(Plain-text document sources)
■ ■ ■ ■
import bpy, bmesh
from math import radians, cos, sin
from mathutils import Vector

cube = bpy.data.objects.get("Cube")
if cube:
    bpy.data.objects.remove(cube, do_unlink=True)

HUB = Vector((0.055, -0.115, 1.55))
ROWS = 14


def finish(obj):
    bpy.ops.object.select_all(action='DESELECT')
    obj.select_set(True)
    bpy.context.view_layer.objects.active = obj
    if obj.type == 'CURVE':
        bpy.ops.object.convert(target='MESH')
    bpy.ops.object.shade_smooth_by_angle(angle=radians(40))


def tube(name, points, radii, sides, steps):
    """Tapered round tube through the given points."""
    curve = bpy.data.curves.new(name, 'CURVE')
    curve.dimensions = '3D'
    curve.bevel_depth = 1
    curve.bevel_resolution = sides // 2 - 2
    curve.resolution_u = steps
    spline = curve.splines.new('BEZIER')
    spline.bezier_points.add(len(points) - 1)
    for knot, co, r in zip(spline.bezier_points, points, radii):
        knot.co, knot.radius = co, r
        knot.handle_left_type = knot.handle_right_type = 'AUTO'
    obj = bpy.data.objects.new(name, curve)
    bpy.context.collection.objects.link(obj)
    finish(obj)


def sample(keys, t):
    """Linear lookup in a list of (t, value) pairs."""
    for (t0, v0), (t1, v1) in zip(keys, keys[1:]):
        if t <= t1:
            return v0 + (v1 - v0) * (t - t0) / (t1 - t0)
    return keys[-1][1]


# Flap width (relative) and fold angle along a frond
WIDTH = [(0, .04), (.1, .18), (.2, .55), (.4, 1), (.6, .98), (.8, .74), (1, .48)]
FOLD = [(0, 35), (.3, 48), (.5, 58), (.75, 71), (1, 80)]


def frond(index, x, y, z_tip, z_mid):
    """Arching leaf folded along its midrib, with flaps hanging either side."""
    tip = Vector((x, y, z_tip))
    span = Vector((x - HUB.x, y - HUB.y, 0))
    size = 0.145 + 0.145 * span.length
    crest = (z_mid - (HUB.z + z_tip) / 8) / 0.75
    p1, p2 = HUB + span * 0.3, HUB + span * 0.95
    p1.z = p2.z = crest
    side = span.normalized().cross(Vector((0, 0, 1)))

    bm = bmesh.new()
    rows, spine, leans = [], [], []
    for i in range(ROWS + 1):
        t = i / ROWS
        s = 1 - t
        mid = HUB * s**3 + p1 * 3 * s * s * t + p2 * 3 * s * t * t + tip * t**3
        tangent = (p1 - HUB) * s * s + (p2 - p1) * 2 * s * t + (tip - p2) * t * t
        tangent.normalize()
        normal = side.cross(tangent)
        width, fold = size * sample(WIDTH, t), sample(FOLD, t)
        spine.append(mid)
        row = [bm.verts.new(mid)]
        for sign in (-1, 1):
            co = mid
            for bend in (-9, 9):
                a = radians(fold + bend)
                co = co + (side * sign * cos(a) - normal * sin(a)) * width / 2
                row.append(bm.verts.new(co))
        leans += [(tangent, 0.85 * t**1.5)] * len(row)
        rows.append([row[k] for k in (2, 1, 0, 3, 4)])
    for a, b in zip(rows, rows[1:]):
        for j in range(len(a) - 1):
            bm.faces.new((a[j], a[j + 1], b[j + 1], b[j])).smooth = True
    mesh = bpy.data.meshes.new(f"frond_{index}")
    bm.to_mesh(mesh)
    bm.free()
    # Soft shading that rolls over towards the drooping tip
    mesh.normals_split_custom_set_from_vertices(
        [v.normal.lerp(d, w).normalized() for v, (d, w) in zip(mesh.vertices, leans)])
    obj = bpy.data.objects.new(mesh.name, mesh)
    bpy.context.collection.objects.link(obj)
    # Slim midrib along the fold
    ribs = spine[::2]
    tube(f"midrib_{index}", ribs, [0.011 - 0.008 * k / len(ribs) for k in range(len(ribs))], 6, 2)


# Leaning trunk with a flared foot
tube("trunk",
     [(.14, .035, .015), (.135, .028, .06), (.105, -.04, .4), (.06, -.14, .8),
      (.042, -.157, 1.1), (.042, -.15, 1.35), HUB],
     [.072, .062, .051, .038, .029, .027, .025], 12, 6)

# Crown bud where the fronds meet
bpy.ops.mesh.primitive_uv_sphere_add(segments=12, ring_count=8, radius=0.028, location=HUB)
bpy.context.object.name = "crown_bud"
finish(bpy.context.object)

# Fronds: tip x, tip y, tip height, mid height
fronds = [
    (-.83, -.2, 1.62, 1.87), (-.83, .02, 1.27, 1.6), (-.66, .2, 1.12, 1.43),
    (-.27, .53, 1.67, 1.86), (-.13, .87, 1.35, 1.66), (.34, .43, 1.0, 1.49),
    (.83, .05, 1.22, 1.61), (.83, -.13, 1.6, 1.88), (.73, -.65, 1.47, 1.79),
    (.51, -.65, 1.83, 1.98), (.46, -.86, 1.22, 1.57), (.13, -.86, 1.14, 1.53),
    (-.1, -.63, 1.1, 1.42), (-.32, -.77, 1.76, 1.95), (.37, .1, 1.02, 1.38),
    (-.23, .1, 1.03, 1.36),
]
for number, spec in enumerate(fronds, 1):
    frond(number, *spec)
■ ■ ■ ■
Each line of the data should be reproduced exactly as it appears.

COMPLETED TASK:
import bpy, bmesh
from math import radians, cos, sin
from mathutils import Vector

cube = bpy.data.objects.get("Cube")
if cube:
    bpy.data.objects.remove(cube, do_unlink=True)

HUB = Vector((0.055, -0.115, 1.55))
ROWS = 14


def finish(obj):
    bpy.ops.object.select_all(action='DESELECT')
    obj.select_set(True)
    bpy.context.view_layer.objects.active = obj
    if obj.type == 'CURVE':
        bpy.ops.object.convert(target='MESH')
    bpy.ops.object.shade_smooth_by_angle(angle=radians(40))


def tube(name, points, radii, sides, steps):
    """Tapered round tube through the given points."""
    curve = bpy.data.curves.new(name, 'CURVE')
    curve.dimensions = '3D'
    curve.bevel_depth = 1
    curve.bevel_resolution = sides // 2 - 2
    curve.resolution_u = steps
    spline = curve.splines.new('BEZIER')
    spline.bezier_points.add(len(points) - 1)
    for knot, co, r in zip(spline.bezier_points, points, radii):
        knot.co, knot.radius = co, r
        knot.handle_left_type = knot.handle_right_type = 'AUTO'
    obj = bpy.data.objects.new(name, curve)
    bpy.context.collection.objects.link(obj)
    finish(obj)


def sample(keys, t):
    """Linear lookup in a list of (t, value) pairs."""
    for (t0, v0), (t1, v1) in zip(keys, keys[1:]):
        if t <= t1:
            return v0 + (v1 - v0) * (t - t0) / (t1 - t0)
    return keys[-1][1]


# Flap width (relative) and fold angle along a frond
WIDTH = [(0, .04), (.1, .18), (.2, .55), (.4, 1), (.6, .98), (.8, .74), (1, .48)]
FOLD = [(0, 35), (.3, 48), (.5, 58), (.75, 71), (1, 80)]


def frond(index, x, y, z_tip, z_mid):
    """Arching leaf folded along its midrib, with flaps hanging either side."""
    tip = Vector((x, y, z_tip))
    span = Vector((x - HUB.x, y - HUB.y, 0))
    size = 0.145 + 0.145 * span.length
    crest = (z_mid - (HUB.z + z_tip) / 8) / 0.75
    p1, p2 = HUB + span * 0.3, HUB + span * 0.95
    p1.z = p2.z = crest
    side = span.normalized().cross(Vector((0, 0, 1)))

    bm = bmesh.new()
    rows, spine, leans = [], [], []
    for i in range(ROWS + 1):
        t = i / ROWS
        s = 1 - t
        mid = HUB * s**3 + p1 * 3 * s * s * t + p2 * 3 * s * t * t + tip * t**3
        tangent = (p1 - HUB) * s * s + (p2 - p1) * 2 * s * t + (tip - p2) * t * t
        tangent.normalize()
        normal = side.cross(tangent)
        width, fold = size * sample(WIDTH, t), sample(FOLD, t)
        spine.append(mid)
        row = [bm.verts.new(mid)]
        for sign in (-1, 1):
            co = mid
            for bend in (-9, 9):
                a = radians(fold + bend)
                co = co + (side * sign * cos(a) - normal * sin(a)) * width / 2
                row.append(bm.verts.new(co))
        leans += [(tangent, 0.85 * t**1.5)] * len(row)
        rows.append([row[k] for k in (2, 1, 0, 3, 4)])
    for a, b in zip(rows, rows[1:]):
        for j in range(len(a) - 1):
            bm.faces.new((a[j], a[j + 1], b[j + 1], b[j])).smooth = True
    mesh = bpy.data.meshes.new(f"frond_{index}")
    bm.to_mesh(mesh)
    bm.free()
    # Soft shading that rolls over towards the drooping tip
    mesh.normals_split_custom_set_from_vertices(
        [v.normal.lerp(d, w).normalized() for v, (d, w) in zip(mesh.vertices, leans)])
    obj = bpy.data.objects.new(mesh.name, mesh)
    bpy.context.collection.objects.link(obj)
    # Slim midrib along the fold
    ribs = spine[::2]
    tube(f"midrib_{index}", ribs, [0.011 - 0.008 * k / len(ribs) for k in range(len(ribs))], 6, 2)


# Leaning trunk with a flared foot
tube("trunk",
     [(.14, .035, .015), (.135, .028, .06), (.105, -.04, .4), (.06, -.14, .8),
      (.042, -.157, 1.1), (.042, -.15, 1.35), HUB],
     [.072, .062, .051, .038, .029, .027, .025], 12, 6)

# Crown bud where the fronds meet
bpy.ops.mesh.primitive_uv_sphere_add(segments=12, ring_count=8, radius=0.028, location=HUB)
bpy.context.object.name = "crown_bud"
finish(bpy.context.object)

# Fronds: tip x, tip y, tip height, mid height
fronds = [
    (-.83, -.2, 1.62, 1.87), (-.83, .02, 1.27, 1.6), (-.66, .2, 1.12, 1.43),
    (-.27, .53, 1.67, 1.86), (-.13, .87, 1.35, 1.66), (.34, .43, 1.0, 1.49),
    (.83, .05, 1.22, 1.61), (.83, -.13, 1.6, 1.88), (.73, -.65, 1.47, 1.79),
    (.51, -.65, 1.83, 1.98), (.46, -.86, 1.22, 1.57), (.13, -.86, 1.14, 1.53),
    (-.1, -.63, 1.1, 1.42), (-.32, -.77, 1.76, 1.95), (.37, .1, 1.02, 1.38),
    (-.23, .1, 1.03, 1.36),
]
for number, spec in enumerate(fronds, 1):
    frond(number, *spec)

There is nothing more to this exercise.